(Document images with source code)
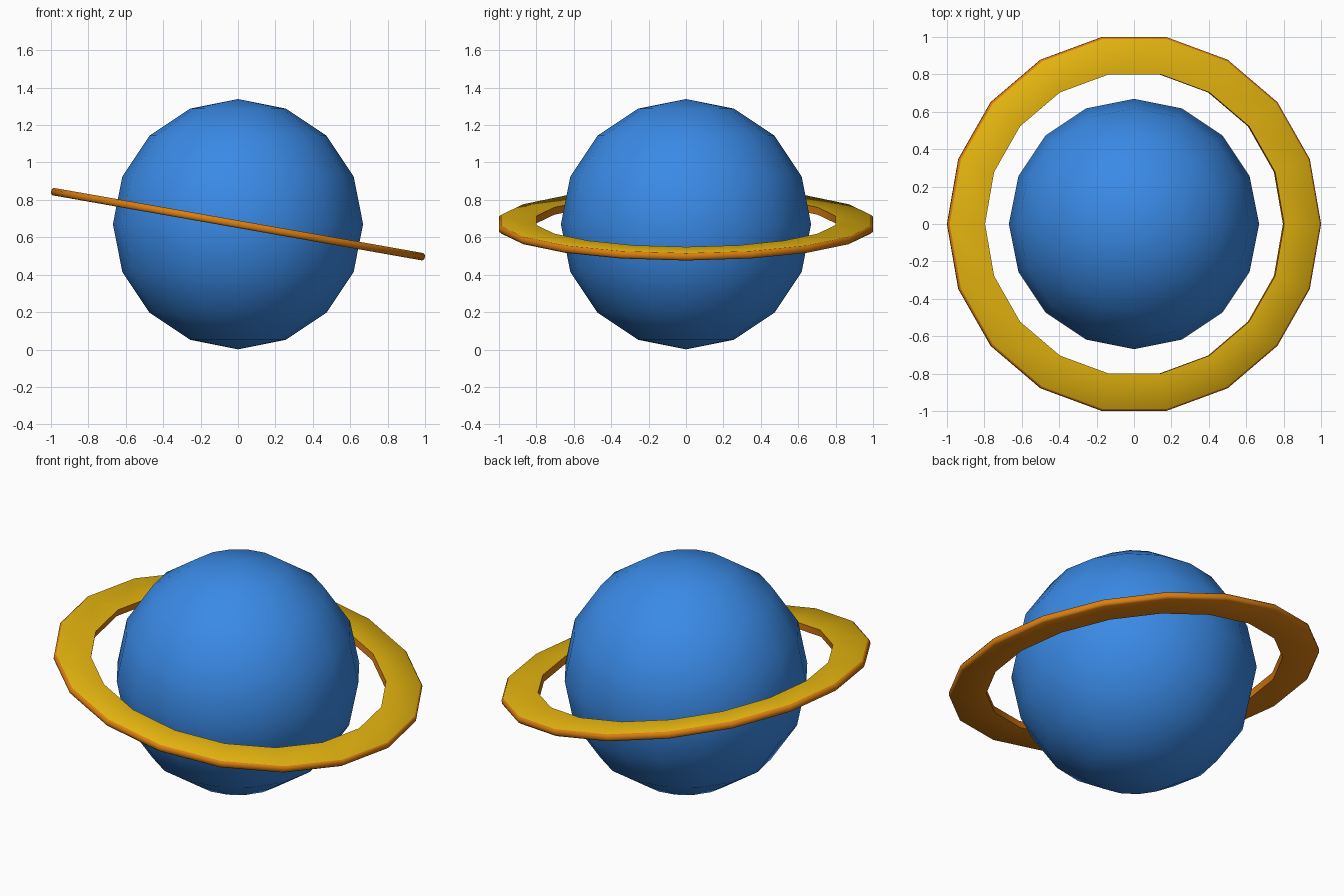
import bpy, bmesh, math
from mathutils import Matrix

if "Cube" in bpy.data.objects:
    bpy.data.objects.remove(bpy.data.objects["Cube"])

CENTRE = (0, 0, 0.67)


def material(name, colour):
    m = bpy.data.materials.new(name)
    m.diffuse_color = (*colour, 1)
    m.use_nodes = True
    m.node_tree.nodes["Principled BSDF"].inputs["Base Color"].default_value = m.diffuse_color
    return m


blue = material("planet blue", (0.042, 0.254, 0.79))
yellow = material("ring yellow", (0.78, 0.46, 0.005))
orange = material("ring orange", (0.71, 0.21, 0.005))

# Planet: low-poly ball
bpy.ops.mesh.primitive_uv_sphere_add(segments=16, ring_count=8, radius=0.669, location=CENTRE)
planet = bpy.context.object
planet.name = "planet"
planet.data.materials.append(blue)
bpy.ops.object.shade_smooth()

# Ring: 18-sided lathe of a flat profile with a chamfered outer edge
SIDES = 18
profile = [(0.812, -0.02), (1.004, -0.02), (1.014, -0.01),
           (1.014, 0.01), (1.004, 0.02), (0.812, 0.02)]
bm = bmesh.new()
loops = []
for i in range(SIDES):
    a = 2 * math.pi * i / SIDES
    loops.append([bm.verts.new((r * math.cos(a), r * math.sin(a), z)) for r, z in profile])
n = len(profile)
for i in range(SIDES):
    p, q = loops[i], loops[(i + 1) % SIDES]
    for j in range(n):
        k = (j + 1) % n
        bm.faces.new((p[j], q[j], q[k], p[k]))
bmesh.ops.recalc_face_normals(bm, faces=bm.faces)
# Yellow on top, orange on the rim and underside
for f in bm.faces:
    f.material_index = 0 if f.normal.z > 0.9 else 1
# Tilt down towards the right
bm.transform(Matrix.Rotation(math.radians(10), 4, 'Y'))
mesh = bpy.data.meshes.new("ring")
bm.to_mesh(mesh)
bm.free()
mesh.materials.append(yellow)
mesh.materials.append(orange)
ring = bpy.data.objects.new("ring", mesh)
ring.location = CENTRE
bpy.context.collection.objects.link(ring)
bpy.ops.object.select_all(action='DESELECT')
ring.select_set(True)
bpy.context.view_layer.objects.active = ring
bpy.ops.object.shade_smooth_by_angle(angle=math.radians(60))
==
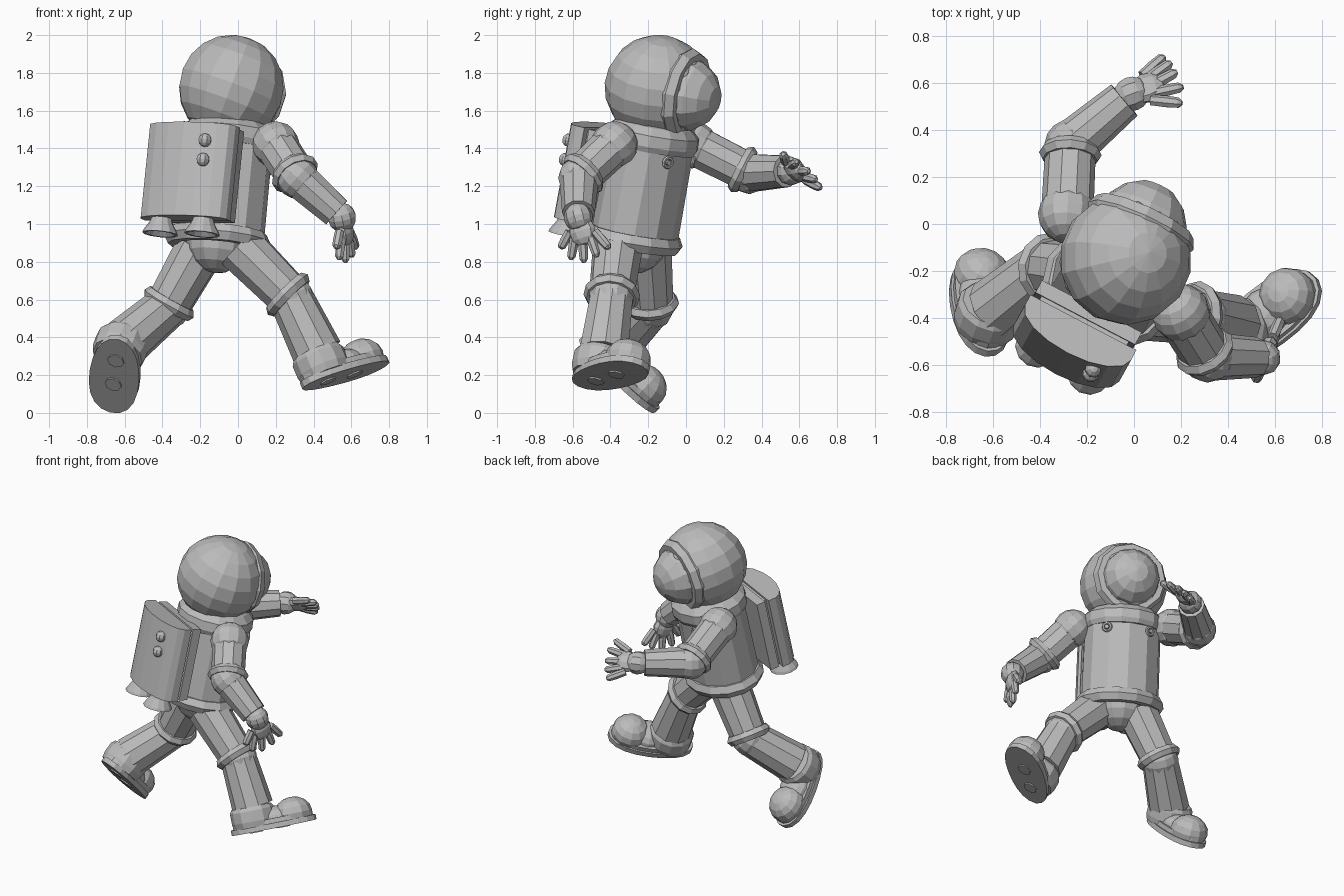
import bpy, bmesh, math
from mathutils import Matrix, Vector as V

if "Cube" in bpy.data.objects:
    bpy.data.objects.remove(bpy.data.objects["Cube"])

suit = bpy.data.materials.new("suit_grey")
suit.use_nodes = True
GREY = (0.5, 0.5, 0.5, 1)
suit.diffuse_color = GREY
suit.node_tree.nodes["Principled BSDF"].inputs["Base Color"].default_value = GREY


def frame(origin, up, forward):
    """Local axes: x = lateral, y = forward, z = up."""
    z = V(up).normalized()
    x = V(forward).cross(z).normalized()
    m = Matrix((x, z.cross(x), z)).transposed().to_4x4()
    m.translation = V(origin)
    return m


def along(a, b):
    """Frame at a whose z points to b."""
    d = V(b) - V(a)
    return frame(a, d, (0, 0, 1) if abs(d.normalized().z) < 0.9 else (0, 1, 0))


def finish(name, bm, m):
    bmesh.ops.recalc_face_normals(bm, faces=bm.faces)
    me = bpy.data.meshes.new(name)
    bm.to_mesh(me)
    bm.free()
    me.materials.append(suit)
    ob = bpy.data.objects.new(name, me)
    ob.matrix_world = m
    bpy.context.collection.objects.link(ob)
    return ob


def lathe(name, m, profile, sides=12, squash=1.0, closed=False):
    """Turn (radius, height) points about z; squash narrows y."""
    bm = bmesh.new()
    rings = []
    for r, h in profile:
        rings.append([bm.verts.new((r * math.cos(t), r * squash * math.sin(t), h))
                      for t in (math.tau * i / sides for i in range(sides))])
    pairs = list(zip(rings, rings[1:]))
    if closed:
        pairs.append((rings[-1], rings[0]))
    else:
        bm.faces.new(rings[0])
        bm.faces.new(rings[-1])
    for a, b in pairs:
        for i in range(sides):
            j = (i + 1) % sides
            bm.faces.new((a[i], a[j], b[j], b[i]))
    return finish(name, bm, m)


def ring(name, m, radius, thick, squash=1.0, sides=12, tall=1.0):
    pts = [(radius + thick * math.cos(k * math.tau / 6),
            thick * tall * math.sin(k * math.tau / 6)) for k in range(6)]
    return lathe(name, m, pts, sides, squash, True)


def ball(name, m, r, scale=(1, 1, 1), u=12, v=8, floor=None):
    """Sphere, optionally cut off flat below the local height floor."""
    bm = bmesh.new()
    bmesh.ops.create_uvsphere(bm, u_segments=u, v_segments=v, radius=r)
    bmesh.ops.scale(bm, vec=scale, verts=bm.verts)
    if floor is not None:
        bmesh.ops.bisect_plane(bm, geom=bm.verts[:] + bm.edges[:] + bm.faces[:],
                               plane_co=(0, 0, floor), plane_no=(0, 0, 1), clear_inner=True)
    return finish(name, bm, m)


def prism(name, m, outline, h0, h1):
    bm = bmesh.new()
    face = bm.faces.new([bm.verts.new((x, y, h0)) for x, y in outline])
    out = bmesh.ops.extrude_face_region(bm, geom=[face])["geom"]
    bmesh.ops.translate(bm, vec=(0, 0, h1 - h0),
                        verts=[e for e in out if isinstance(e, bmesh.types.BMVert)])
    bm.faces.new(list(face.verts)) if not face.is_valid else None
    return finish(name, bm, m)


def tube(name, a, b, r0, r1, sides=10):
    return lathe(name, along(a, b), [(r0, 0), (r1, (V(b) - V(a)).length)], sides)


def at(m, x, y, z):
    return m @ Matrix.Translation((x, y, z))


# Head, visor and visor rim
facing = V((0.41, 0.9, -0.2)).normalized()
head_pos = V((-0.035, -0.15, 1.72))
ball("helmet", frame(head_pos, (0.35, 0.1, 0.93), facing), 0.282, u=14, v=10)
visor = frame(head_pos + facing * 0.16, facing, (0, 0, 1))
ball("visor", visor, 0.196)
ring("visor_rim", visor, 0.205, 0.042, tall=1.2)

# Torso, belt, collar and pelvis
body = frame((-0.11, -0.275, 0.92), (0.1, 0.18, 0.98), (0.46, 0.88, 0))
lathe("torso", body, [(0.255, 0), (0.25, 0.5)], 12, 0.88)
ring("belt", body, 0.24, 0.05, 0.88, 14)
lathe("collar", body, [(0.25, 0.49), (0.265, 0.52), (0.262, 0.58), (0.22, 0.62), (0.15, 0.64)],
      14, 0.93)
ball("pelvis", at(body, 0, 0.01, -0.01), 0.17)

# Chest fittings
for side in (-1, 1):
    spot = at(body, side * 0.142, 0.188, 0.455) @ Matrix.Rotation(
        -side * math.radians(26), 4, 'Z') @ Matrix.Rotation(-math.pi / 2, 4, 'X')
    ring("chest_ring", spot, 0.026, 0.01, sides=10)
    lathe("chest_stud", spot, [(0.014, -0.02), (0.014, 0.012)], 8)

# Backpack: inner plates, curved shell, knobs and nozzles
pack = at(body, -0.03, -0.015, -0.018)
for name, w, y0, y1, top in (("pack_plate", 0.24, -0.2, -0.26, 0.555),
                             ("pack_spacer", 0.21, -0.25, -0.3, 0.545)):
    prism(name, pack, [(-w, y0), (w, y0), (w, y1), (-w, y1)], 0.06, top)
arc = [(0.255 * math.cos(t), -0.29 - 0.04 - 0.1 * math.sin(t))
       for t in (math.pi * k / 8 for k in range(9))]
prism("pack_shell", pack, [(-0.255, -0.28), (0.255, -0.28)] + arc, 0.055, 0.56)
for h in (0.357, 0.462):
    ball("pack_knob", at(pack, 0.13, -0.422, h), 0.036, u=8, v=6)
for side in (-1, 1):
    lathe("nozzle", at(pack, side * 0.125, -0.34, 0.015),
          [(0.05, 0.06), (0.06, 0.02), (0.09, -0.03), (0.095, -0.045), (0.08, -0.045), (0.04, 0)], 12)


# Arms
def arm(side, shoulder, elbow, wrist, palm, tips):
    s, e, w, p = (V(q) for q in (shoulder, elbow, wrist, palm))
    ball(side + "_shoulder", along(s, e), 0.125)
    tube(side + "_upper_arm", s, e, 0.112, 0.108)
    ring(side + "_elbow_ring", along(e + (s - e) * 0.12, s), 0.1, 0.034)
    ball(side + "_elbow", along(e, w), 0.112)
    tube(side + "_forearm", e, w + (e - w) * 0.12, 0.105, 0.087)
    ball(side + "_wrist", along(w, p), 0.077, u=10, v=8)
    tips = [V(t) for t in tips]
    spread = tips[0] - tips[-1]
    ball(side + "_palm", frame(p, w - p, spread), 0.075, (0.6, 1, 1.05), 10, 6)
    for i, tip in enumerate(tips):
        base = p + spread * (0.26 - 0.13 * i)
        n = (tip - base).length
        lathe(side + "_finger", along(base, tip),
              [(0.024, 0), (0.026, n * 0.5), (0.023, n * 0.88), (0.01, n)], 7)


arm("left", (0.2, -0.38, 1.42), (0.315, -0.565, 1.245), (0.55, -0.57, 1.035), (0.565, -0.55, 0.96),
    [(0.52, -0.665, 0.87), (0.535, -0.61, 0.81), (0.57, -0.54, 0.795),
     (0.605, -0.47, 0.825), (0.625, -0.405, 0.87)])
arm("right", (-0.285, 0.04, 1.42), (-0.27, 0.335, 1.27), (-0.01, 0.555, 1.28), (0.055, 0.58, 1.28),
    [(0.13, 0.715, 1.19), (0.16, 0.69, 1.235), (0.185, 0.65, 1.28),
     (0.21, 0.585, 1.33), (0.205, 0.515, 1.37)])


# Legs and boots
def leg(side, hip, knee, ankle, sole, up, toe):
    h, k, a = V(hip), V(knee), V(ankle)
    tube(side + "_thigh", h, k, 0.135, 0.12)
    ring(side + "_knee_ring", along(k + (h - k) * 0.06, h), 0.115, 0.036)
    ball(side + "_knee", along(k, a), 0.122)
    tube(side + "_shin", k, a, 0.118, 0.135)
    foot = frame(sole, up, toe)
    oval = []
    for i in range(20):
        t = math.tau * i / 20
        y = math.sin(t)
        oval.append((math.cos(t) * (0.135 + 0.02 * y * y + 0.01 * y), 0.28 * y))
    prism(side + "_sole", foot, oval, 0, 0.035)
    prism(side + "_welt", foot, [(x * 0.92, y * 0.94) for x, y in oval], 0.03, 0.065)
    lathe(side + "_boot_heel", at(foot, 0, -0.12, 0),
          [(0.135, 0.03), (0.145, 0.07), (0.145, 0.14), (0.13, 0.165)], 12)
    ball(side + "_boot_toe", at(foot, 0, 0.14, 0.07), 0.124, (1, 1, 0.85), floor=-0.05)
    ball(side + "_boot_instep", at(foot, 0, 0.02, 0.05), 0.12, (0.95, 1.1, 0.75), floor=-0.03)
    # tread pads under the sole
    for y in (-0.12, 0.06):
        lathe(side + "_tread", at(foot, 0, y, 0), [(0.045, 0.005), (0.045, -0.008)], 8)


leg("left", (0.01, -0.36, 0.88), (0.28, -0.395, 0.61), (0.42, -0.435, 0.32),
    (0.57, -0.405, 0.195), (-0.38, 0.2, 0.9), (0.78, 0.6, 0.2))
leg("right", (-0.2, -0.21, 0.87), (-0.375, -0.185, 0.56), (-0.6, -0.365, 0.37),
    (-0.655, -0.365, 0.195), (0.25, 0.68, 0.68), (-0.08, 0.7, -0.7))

▶ **WORK TO COMPLETE**
Your task is to restate, word for word, only those lines above that fall between the line holding "d = V(b) - V(a)" and the line holding "bm.faces.new(list(face.verts)) if not", inclusive.

▶ **EXERCISE SOLUTION**
    d = V(b) - V(a)
    return frame(a, d, (0, 0, 1) if abs(d.normalized().z) < 0.9 else (0, 1, 0))


def finish(name, bm, m):
    bmesh.ops.recalc_face_normals(bm, faces=bm.faces)
    me = bpy.data.meshes.new(name)
    bm.to_mesh(me)
    bm.free()
    me.materials.append(suit)
    ob = bpy.data.objects.new(name, me)
    ob.matrix_world = m
    bpy.context.collection.objects.link(ob)
    return ob


def lathe(name, m, profile, sides=12, squash=1.0, closed=False):
    """Turn (radius, height) points about z; squash narrows y."""
    bm = bmesh.new()
    rings = []
    for r, h in profile:
        rings.append([bm.verts.new((r * math.cos(t), r * squash * math.sin(t), h))
                      for t in (math.tau * i / sides for i in range(sides))])
    pairs = list(zip(rings, rings[1:]))
    if closed:
        pairs.append((rings[-1], rings[0]))
    else:
        bm.faces.new(rings[0])
        bm.faces.new(rings[-1])
    for a, b in pairs:
        for i in range(sides):
            j = (i + 1) % sides
            bm.faces.new((a[i], a[j], b[j], b[i]))
    return finish(name, bm, m)


def ring(name, m, radius, thick, squash=1.0, sides=12, tall=1.0):
    pts = [(radius + thick * math.cos(k * math.tau / 6),
            thick * tall * math.sin(k * math.tau / 6)) for k in range(6)]
    return lathe(name, m, pts, sides, squash, True)


def ball(name, m, r, scale=(1, 1, 1), u=12, v=8, floor=None):
    """Sphere, optionally cut off flat below the local height floor."""
    bm = bmesh.new()
    bmesh.ops.create_uvsphere(bm, u_segments=u, v_segments=v, radius=r)
    bmesh.ops.scale(bm, vec=scale, verts=bm.verts)
    if floor is not None:
        bmesh.ops.bisect_plane(bm, geom=bm.verts[:] + bm.edges[:] + bm.faces[:],
                               plane_co=(0, 0, floor), plane_no=(0, 0, 1), clear_inner=True)
    return finish(name, bm, m)


def prism(name, m, outline, h0, h1):
    bm = bmesh.new()
    face = bm.faces.new([bm.verts.new((x, y, h0)) for x, y in outline])
    out = bmesh.ops.extrude_face_region(bm, geom=[face])["geom"]
    bmesh.ops.translate(bm, vec=(0, 0, h1 - h0),
                        verts=[e for e in out if isinstance(e, bmesh.types.BMVert)])
    bm.faces.new(list(face.verts)) if not face.is_valid else None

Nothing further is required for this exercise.